Third Quarter

Portland’s starters took over at the beginning of the third, forcing turnovers and running out. They embarked on a 12-0 run as Sacramento’s offense ground to a standstill. The resulting dozen-point lead should have sustained them through the game, but they gave it back before the quarter was much past its midpoint. When De’Aaron Fox wasn’t scoring, the Kings were mopping up offensive rebounds for dunk-backs.

After Sacramento crawled back within one, the Blazers made a concerted effort to get inside, re-starting their scoring and keeping the Kings at bay. Sacramento attempted to match them, but instead of finding threes they ground the ball into Hassan Whiteside’s teeth. That did not work. When Anfernee Simons hit a three with 1:47 remaining in the quarter, Portland led 90-76. Then Whiteside went Miley Cyrus, playing like a wrecking ball in the final 90 seconds of action. Behind their dominant center, Portland led 94-84 heading into the fourth. They scored 37 points in the period.

Fourth Quarter

Nursing a double-digit lead, the Blazers started the fourth period with a mobile defensive unit, It was less of a “make things happen” approach than, “Make sure nothing goes too wrong.” Kent Bazemore and Zach Collins defended well. McCollum and Simons manned the backcourt, but they weren’t great at keeping containment. Despite Mario Hezonja scoring on drives, Sacramento began to crawl back in it...again. The Kings closed the lead to 5 at the 9:19 mark, but that was it. Portland went into the penalty with 8:10 remaining, Sacramento a minute later. The rest of the game became a slog to the foul line, punctuated by the occasional beautiful jumper from Lillard or McCollum. Portland extended, and finally held, their lead, winning by 10.

Thoughts and Impressions

  • The Blazers have yet to solve a basic defensive conundrum: With Whiteside on the floor, they have no perimeter coverage. Without Whiteside, they have no interior coverage. That’s not necessarily Hassan’s fault. He’s giving them everything possible; his sphere of influence is just smaller than they’re able to cope with right now.
  • Zach Collins continues to grow on defense. He already gets around opponent picks better than any Trail Blazers player we’ve seen in the Stotts-Olshey era. Skal Labissiere is growing similarly on offense. His screens are solid and he’s finding the right spots to move on the floor.
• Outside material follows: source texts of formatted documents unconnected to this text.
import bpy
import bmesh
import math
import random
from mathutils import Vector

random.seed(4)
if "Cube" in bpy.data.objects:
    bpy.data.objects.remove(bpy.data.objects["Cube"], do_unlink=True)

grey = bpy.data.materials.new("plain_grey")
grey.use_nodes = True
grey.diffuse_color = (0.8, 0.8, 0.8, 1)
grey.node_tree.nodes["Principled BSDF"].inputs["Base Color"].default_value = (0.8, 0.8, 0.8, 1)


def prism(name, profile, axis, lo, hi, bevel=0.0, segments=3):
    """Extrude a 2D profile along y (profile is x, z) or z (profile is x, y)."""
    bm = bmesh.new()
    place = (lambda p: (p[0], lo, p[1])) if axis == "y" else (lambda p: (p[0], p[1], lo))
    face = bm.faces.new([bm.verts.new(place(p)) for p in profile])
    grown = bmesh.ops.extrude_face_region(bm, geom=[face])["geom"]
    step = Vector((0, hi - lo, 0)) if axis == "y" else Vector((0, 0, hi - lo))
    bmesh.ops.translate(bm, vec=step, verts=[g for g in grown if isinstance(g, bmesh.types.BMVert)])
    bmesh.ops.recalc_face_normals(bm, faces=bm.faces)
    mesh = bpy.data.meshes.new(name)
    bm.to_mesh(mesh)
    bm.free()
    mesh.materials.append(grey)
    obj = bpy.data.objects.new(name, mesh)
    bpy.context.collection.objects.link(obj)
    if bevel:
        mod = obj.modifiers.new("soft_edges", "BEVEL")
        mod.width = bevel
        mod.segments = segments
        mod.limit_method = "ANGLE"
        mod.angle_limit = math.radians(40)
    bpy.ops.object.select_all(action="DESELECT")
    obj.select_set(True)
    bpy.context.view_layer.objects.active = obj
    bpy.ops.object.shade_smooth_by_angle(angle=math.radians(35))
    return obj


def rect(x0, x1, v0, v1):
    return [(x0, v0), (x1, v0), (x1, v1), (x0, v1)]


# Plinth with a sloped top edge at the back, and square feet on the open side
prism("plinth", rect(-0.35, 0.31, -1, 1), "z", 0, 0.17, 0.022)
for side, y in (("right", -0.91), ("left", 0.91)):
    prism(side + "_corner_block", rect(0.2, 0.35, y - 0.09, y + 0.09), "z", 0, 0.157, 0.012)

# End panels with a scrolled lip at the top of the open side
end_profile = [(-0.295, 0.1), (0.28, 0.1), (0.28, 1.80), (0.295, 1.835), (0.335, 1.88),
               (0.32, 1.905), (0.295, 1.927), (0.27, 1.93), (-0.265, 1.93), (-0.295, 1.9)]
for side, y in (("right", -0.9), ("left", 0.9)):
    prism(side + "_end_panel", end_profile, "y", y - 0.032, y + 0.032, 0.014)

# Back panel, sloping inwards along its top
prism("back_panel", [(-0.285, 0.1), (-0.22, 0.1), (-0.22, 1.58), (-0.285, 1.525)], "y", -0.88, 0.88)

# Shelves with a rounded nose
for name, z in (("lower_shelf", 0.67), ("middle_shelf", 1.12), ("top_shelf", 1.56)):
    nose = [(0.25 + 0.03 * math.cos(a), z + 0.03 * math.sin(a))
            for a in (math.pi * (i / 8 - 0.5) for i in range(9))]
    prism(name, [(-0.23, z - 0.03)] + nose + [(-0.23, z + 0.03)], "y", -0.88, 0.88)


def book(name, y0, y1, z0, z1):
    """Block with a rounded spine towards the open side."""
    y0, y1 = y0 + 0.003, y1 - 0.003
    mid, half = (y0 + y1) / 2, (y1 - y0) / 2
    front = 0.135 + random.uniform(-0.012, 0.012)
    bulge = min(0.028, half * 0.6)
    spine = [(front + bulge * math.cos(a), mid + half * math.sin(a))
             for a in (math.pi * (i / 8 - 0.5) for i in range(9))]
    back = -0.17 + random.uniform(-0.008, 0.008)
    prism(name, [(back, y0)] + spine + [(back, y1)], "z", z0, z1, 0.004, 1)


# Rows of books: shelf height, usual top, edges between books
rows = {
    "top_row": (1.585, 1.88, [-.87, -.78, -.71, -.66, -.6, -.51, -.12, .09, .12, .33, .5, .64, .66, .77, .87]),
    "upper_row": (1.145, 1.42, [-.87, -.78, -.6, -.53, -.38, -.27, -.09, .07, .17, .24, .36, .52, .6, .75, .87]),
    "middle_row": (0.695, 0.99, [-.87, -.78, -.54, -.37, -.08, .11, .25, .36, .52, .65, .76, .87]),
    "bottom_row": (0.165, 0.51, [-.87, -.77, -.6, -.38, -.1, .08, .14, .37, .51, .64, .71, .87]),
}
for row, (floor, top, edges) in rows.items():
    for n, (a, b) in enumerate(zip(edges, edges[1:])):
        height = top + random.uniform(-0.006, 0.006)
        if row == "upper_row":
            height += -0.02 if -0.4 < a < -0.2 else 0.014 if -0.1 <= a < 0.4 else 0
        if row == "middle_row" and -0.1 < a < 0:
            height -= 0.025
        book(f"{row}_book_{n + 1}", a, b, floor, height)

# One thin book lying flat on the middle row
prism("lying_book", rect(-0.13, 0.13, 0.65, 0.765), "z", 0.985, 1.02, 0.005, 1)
Unfortunately, the inverse is not true for either yet.
  • Kent Bazemore provided 8 rebounds.
  • Anthony Tolliver’s three-point shots did not look good.
  • Anfernee Simons hit 6 of 9 shots for 15 points. Sacramento couldn’t defend him.
  • Damian Lillard just MAY be great.
  • The Blazers look better on the run than in the halfcourt right now. Forcing turnovers and creating speed are far more important components of Portland’s offense so far this year.
  • This game was a mix of brilliant passes and “GAAAAACKKK!”-inducing turnovers. Hearts are in throats every time a play starts to develop.
  • The longer a given possession goes, they more the unfamiliarity of the roster becomes evident. The Blazers usually make the first defensive rotation count, but if they need a second, a third, or sometimes just a rebound after the stop, they look lost. They’re better on offense, but plays still develop a tick too slow and three feet off course.
  • Both Coach’s Challenges got used tonight. The result: slowing down an already-sloppy game. Twice.

Final Thoughts
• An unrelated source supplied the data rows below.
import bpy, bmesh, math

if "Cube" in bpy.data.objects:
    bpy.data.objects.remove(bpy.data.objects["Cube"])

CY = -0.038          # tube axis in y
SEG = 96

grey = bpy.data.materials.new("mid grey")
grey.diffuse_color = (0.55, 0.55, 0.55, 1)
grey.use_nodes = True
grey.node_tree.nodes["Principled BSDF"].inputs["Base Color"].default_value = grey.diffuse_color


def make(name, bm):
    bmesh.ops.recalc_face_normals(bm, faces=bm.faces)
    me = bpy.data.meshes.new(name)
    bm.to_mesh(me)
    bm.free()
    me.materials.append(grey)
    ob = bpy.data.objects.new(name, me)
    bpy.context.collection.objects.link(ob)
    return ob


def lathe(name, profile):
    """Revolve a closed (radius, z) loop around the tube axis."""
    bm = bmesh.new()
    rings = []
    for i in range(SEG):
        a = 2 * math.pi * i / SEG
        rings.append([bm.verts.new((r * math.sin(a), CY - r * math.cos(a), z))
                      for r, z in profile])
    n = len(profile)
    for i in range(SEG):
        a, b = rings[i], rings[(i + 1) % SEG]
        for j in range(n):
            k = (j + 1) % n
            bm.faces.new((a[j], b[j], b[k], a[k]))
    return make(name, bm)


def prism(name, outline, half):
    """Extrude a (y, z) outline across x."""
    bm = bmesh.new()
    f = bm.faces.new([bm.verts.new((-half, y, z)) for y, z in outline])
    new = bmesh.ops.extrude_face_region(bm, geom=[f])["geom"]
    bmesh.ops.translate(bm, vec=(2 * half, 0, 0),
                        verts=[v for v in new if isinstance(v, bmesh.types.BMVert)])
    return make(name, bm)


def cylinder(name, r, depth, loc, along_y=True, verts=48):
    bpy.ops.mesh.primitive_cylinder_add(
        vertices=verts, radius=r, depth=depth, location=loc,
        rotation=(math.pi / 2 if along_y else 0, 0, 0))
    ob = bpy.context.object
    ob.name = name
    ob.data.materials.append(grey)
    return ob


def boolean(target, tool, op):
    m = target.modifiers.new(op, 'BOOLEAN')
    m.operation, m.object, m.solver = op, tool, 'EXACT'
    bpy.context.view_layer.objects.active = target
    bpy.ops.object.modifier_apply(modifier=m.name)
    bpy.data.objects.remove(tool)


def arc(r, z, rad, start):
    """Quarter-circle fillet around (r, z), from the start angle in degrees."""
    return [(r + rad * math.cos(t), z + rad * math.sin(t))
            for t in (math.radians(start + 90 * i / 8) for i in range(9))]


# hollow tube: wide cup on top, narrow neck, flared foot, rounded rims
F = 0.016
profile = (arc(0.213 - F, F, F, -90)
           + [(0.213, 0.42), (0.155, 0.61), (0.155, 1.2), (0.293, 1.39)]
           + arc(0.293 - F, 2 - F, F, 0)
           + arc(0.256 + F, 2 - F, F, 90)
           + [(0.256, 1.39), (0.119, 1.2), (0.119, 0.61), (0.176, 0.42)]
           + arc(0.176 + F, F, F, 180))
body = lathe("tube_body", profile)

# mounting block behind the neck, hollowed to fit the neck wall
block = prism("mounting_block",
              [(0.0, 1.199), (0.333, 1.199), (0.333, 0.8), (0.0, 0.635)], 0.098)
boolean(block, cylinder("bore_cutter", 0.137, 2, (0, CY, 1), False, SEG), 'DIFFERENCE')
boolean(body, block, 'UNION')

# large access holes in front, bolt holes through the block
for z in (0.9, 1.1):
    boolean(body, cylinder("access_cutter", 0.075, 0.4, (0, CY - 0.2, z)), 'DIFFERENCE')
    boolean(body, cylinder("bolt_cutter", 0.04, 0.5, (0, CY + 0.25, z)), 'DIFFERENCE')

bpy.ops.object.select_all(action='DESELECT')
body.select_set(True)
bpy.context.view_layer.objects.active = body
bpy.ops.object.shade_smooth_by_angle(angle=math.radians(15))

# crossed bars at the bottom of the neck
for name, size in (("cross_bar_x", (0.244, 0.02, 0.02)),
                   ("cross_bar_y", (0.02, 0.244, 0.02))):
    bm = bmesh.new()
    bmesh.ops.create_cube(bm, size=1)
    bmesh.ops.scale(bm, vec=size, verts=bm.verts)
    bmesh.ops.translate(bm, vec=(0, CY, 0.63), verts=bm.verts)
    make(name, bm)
The Blazers won this game fair and square, but they also won because the opponent was seriously sub-par. The number of open looks the Kings had tonight would have made this game difficult for Portland had Sacramento been able to hit. The Blazers did what they needed to do, but whether they showed what they needed to show is up to interpretation.

Boxscore

Instant Recap

Celebrate the first win of the year by purchasing a couple tickets so some amazing kids can see the Blazers play in March!

The Blazers travel to Dallas to face the Mavericks on Sunday at 4:00, Pacific.